In addition to celebrating debut authors and their books in 2019, we will look back at some of our favorite recent debuts in a series of short interviews all about the debut experience.
A lot of people might pick up Joseph Cassara‘s The House of Impossible Beauties because they’re fans of RuPaul’s Drag Race. They might expect an insider story of backstabbing queens throwing shade and spilling the tea. Once you open to the first page, you’ll realize this is a touching portrait of the Harlem’s Latinx and black queer community in the late 1980s.
While there is drag, Cassara focuses more on the familial ties these young people feel for one another through life, love, and death. Inspired by the House of Xtravaganza, the author uses their spirit and characteristics to tell a new can’t miss story.
Cassara’s debut came out a year ago on February 6, 2018. He now teaches at Fresno State University and is at work on another novel that may or may not explore another historically queer figure.
What is one thing (piece of advice, writing tip, life hack) you know now that you wish you knew when you first started your debut?
Oh gosh, the importance of balancing a writing life with exercise is super important. I know, I know—we are supposed to exercise because it’s good for our health, yadda yadda. But I’m prone to snacking (sweet tooth), so I like to munch while I’m writing. I like to reward myself with chocolate when I hit my writing quota for the day. It took me a while to realize that intense writing sessions can and should be balanced out with visits to the gym. And not just because it’s healthy! It actually helps me think, calm down, and feel energized to tackle the next writing session.
Don’t just take it from me. I read somewhere—though I don’t remember where—that Vonnegut used to swim every day. Murakami is the same way, except I think he alternates between swimming and running.
After all the interviews you participated in since your debut was released, what is one thing you still want readers to know that may or may not have ever been asked?
Sigh. No one has ever asked me who my favorite Golden Girl is. Answer: Dorothy. When Bea Arthur died, she bequeathed a large sum of money to The Ali Forney Center, a group in NYC that helps LGBT homeless youth. Isn’t that fantastic?

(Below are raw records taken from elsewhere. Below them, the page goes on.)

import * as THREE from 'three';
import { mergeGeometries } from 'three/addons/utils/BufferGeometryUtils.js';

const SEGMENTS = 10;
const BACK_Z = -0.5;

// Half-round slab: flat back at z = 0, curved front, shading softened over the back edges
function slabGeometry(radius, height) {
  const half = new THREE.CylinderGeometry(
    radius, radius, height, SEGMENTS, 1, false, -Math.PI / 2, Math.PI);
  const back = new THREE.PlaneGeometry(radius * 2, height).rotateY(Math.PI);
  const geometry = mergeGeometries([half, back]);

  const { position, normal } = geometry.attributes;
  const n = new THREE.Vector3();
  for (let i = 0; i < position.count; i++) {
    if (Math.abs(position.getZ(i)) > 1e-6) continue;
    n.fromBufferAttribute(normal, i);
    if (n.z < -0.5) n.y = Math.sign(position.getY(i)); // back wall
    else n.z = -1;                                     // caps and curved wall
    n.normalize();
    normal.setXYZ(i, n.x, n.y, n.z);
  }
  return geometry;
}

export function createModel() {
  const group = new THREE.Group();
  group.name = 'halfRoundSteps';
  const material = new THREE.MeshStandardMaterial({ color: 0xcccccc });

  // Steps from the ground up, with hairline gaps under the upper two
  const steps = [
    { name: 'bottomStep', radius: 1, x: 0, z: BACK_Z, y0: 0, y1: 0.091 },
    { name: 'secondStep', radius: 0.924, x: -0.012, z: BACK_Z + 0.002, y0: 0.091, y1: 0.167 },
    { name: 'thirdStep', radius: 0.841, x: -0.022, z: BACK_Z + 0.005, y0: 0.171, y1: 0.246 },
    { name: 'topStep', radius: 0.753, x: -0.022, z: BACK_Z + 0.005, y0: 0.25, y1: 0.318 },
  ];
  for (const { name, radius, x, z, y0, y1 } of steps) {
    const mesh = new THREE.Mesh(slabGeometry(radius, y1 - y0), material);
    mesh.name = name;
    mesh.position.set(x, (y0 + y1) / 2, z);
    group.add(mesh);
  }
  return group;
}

A debut is a beautiful thing, but from conversations with authors, the publicity and touring cycle really takes a toll on writing habits. Are you back into yours now? What’s that look like?
Last spring was pretty difficult because I was navigating book events while also doing interviews for academic teaching jobs. I was zig-zagging my way across the country, running on caffeine and adrenaline. I had no time to write, like zero-point-zero-zero minutes. I’ve only just started re-orienting my life towards this second book, which requires a ton of research. So to answer your question: yes, I’ve finally gotten back into the groove. What that looks like: right now, I have a stack of ten library books on my table to get through. A mix of novels, theory, and history. I really take pleasure in this first phase, when I can read and let all of this information wash over me. Hopefully I can absorb some of it. I do keep a notebook and pen handy so that I can jot down ideas for scenes. Then I write those scenes on to index cards, which I spread on a table or the floor, so I can visualize how the book might take shape, how the plot will unfold. Once I feel like the basic structure of the story is mapped out, I start to write the actual meat of the book. Ideally, when I’m in the thick of it, I will aim for 1-2k words per day.
Debuts are also stressful. What are some things you do outside of the literary world that help you destress or focus?
My big three are: hot yoga, lift weights, go to art museums. I love looking at visual art because it requires no language. I can just look at something and think wow. To decompress, I listen to Rachel Maddow every night while I cook, though this current new reality raises my blood pressure. I take out my anger while chopping veggies. Also, every now and then I like to get stoned (it’s legal in California) and listen to music or podcasts while soaking in the bathtub. I’m really into Radiolab right now, especially the science episodes. I don’t have any training in the sciences, so when their experts talk about the new frontiers in science, I find it marvelous. It helps me look at the world in a new way, and it’s always refreshing to find new things about the world that are beautiful.
Is there a debut in 2019 you’re excited for? What made it stand out?
I’m excited for so many debuts this year, but the two that are at the top of my list are In West Mills by De’Shawn Winslow and The Travelers by Regina Porter. Not only do they both play with language in amazing ways, but they also tell damn good stories.